Previous Private Sector Construction Industry Surveys were conducted by the ABS for the 1996–97 and 2002–03 reference periods. While the ABS seeks to maximise consistency and comparability over time by minimising changes to the survey, sound survey practice requires ongoing development to maintain the integrity of the data, their relevance to the changing needs of users and the efficiency of the survey. There have been substantial changes in scope and methodology between the surveys, so users should exercise caution when making historical comparisons.
These changes include:
- major changes between the 1993 and 2006 editions of ANZSIC which affected construction sectors.
- the introduction of an improved survey methodology, that made far greater use of Australian Taxation Office data in the survey design for Construction Industry.
Key annual industry data for ANZSIC 2006 Subdivisions 30 Building Construction, 31 Heavy and Civil Engineering Construction and 32 Construction Services are published in Australian Industry
(cat. no. 8155.0). There are important differences between statistics published in Australian Industry
and Private Sector Construction Industry
publications. Construction Industry Survey was partially integrated with Division E (Construction) in Australian Industry for 2011-12. Partial integration means that the different sample sizes have been used for producing the Construction Survey and Australian Industry estimates. Different sample sizes have resulted in minor variations between estimates due to presence of sampling error. Users should exercise caution when making comparisons between the two sets of estimates.
Estimates released in Private Sector Construction Industry, Australia, 2011–12
are available as original series only,
and are neither seasonally nor trend adjusted.
Although financial estimates in this release relate to the full twelve months, employment estimates relate to the last pay period ending in June of the given year.
Further information about terminology and other technical aspects associated with these statistics can be found in the publication Private Sector Construction Industry, Australia, 2011–12
(cat. no. 8772.0), which contains detailed Explanatory Notes
, a Technical Note
on Estimation methodology, a Technical Note
on Data quality and
Data from the 2011–12 Private Sector Construction Industry Survey are available in a variety of formats.
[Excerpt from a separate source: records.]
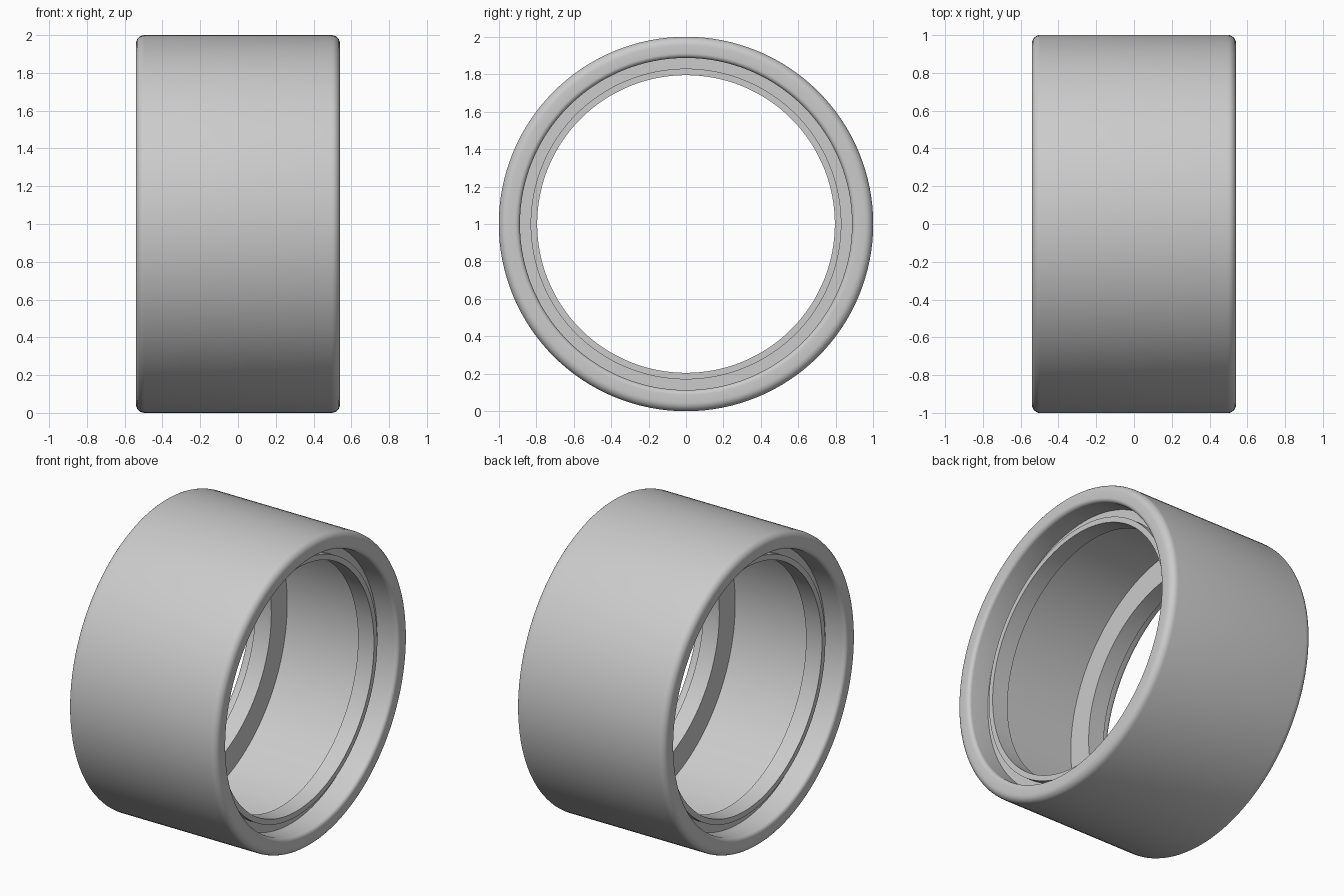
import bpy, bmesh, math
from mathutils import Matrix, Vector

SEGMENTS = 128

# Remove the default object
cube = bpy.data.objects.get("Cube")
if cube:
    bpy.data.objects.remove(cube, do_unlink=True)

# Single plain metal colour
grey = bpy.data.materials.new("light_grey")
grey.use_nodes = True
colour = (0.6, 0.6, 0.6, 1)
grey.diffuse_color = colour
grey.node_tree.nodes["Principled BSDF"].inputs["Base Color"].default_value = colour


def fillet(cx, cr, radius, start, end, steps=6):
    """Points of a rounded corner in the (x, radius) plane."""
    angles = [math.radians(start + (end - start) * i / steps) for i in range(steps + 1)]
    return [(cx + radius * math.cos(a), cr + radius * math.sin(a)) for a in angles]


# Half section from the hollow middle, over the end lip and rim, to the outside
half = [(0.315, 0.96), (0.315, 0.795), (0.43, 0.795), (0.43, 0.83),
        (0.39, 0.83), (0.39, 0.887)]
half += fillet(0.515, 0.912, 0.025, -90, 0)   # inner rim edge
half += fillet(0.495, 0.955, 0.045, 0, 90)    # outer rim edge

# Mirror the section and close it into a loop
section = half + [(-x, r) for x, r in reversed(half)]

# Revolve the section around the x axis
bm = bmesh.new()
rings = []
for i in range(SEGMENTS):
    turn = Matrix.Rotation(2 * math.pi * i / SEGMENTS, 4, 'X')
    rings.append([bm.verts.new(turn @ Vector((x, 0, r))) for x, r in section])
for i, ring in enumerate(rings):
    after = rings[(i + 1) % SEGMENTS]
    for j in range(len(section)):
        k = (j + 1) % len(section)
        bm.faces.new((ring[j], ring[k], after[k], after[j]))
bmesh.ops.recalc_face_normals(bm, faces=bm.faces)

mesh = bpy.data.meshes.new("ring_sleeve")
bm.to_mesh(mesh)
bm.free()
mesh.materials.append(grey)

# Stand the sleeve on the floor with smooth shading
sleeve = bpy.data.objects.new("ring_sleeve", mesh)
sleeve.location.z = 1
bpy.context.collection.objects.link(sleeve)
bpy.ops.object.select_all(action='DESELECT')
sleeve.select_set(True)
bpy.context.view_layer.objects.active = sleeve
bpy.ops.object.shade_smooth_by_angle(angle=math.radians(30))
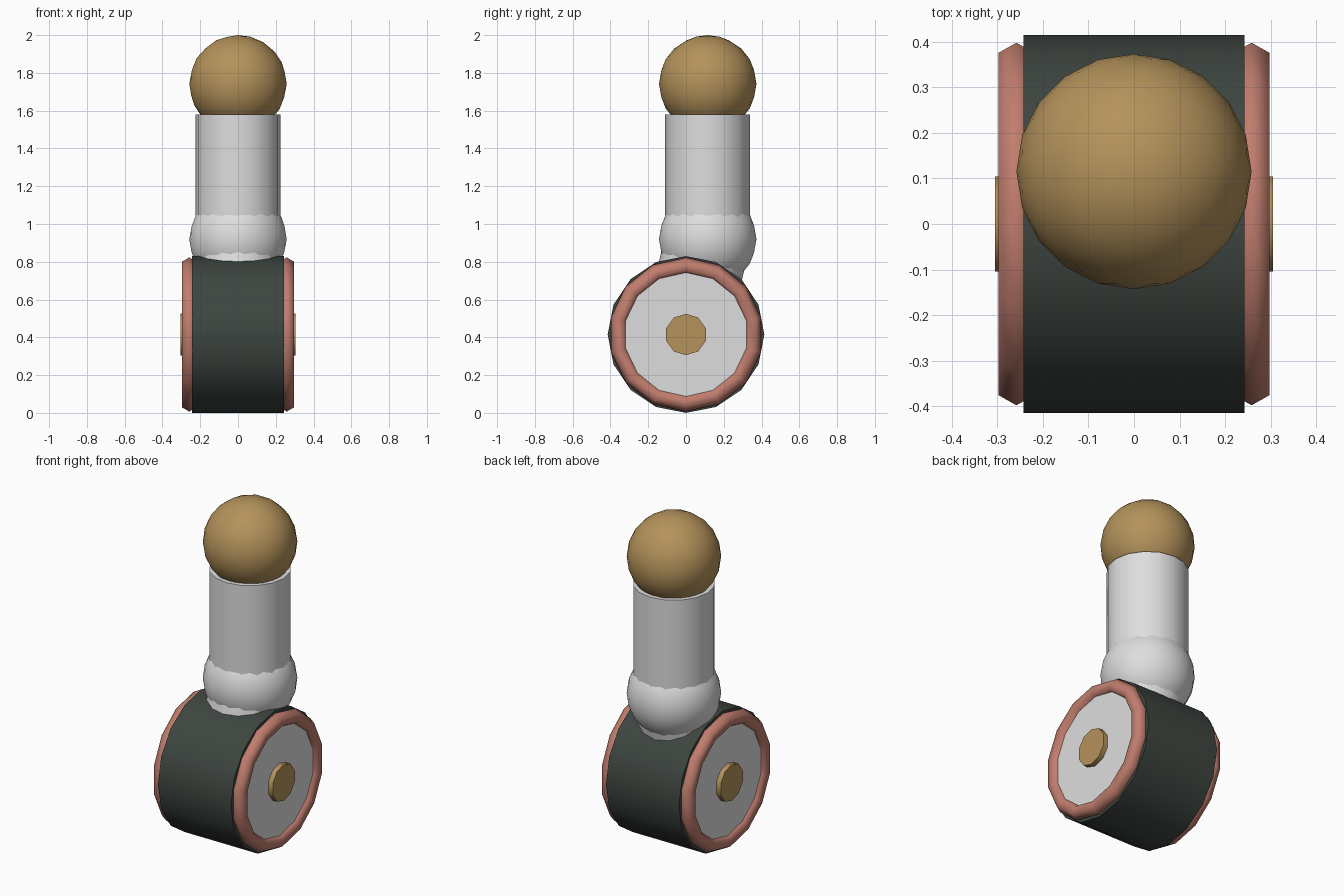
import bpy
import math
from mathutils import Vector

if "Cube" in bpy.data.objects:
    bpy.data.objects.remove(bpy.data.objects["Cube"])


def material(name, rgb):
    m = bpy.data.materials.new(name)
    m.diffuse_color = (*rgb, 1)
    m.use_nodes = True
    m.node_tree.nodes["Principled BSDF"].inputs["Base Color"].default_value = m.diffuse_color
    return m


brass = material("brass", (0.46, 0.29, 0.105))
rubber = material("dark rubber", (0.048, 0.06, 0.052))
silver = material("light silver", (0.73, 0.73, 0.74))
copper = material("copper", (0.53, 0.205, 0.155))


def finish(name, mat, angle):
    ob = bpy.context.object
    ob.name = name
    ob.data.materials.append(mat)
    bpy.ops.object.shade_smooth_by_angle(angle=math.radians(angle))
    return ob


def rod(name, a, b, radius, sides, mat):
    """Cylinder running from point a to point b."""
    a, b = Vector(a), Vector(b)
    bpy.ops.mesh.primitive_cylinder_add(
        vertices=sides, radius=radius, depth=(b - a).length,
        location=(a + b) / 2,
        rotation=(b - a).to_track_quat('Z', 'Y').to_euler())
    return finish(name, mat, 40)


def ball(name, centre, radius, mat):
    bpy.ops.mesh.primitive_ico_sphere_add(
        subdivisions=3, radius=radius, location=centre)
    return finish(name, mat, 40)


AXLE_Z = 0.415
POST_Y = 0.115
KNEE = (0, POST_Y, 0.92)

# Wheel drum
rod("wheel", (-0.243, 0, AXLE_Z), (0.243, 0, AXLE_Z), 0.415, 16, rubber)

# Rim ring, disc and hub on both sides
for side, label in ((-1, "left"), (1, "right")):
    bpy.ops.mesh.primitive_torus_add(
        major_segments=14, minor_segments=6,
        major_radius=0.363, minor_radius=0.045,
        location=(side * 0.258, 0, AXLE_Z),
        rotation=(0, math.pi / 2, 0))
    finish(label + "_rim_ring", copper, 65)
    rod(label + "_wheel_disc", (side * 0.2, 0, AXLE_Z),
        (side * 0.275, 0, AXLE_Z), 0.34, 16, silver)
    rod(label + "_hub", (side * 0.25, 0, AXLE_Z),
        (side * 0.305, 0, AXLE_Z), 0.11, 10, brass)

# Slanted strut from the axle up to the joint, then the upright post
rod("strut", (0, 0, AXLE_Z), KNEE, 0.225, 16, silver)
ball("joint", KNEE, 0.258, silver)
rod("post", KNEE, (0, POST_Y, 1.58), 0.225, 16, silver)

# Round knob on top
ball("knob", (0, POST_Y, 1.742), 0.258, brass)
The formats available free of charge on the ABS website are:
- main features, which include key findings commentary
- a PDF version of the publication
- spreadsheets which contain all the tables presented in the pdf version of the publication, together with additional tables.
This page last updated 26 June 2013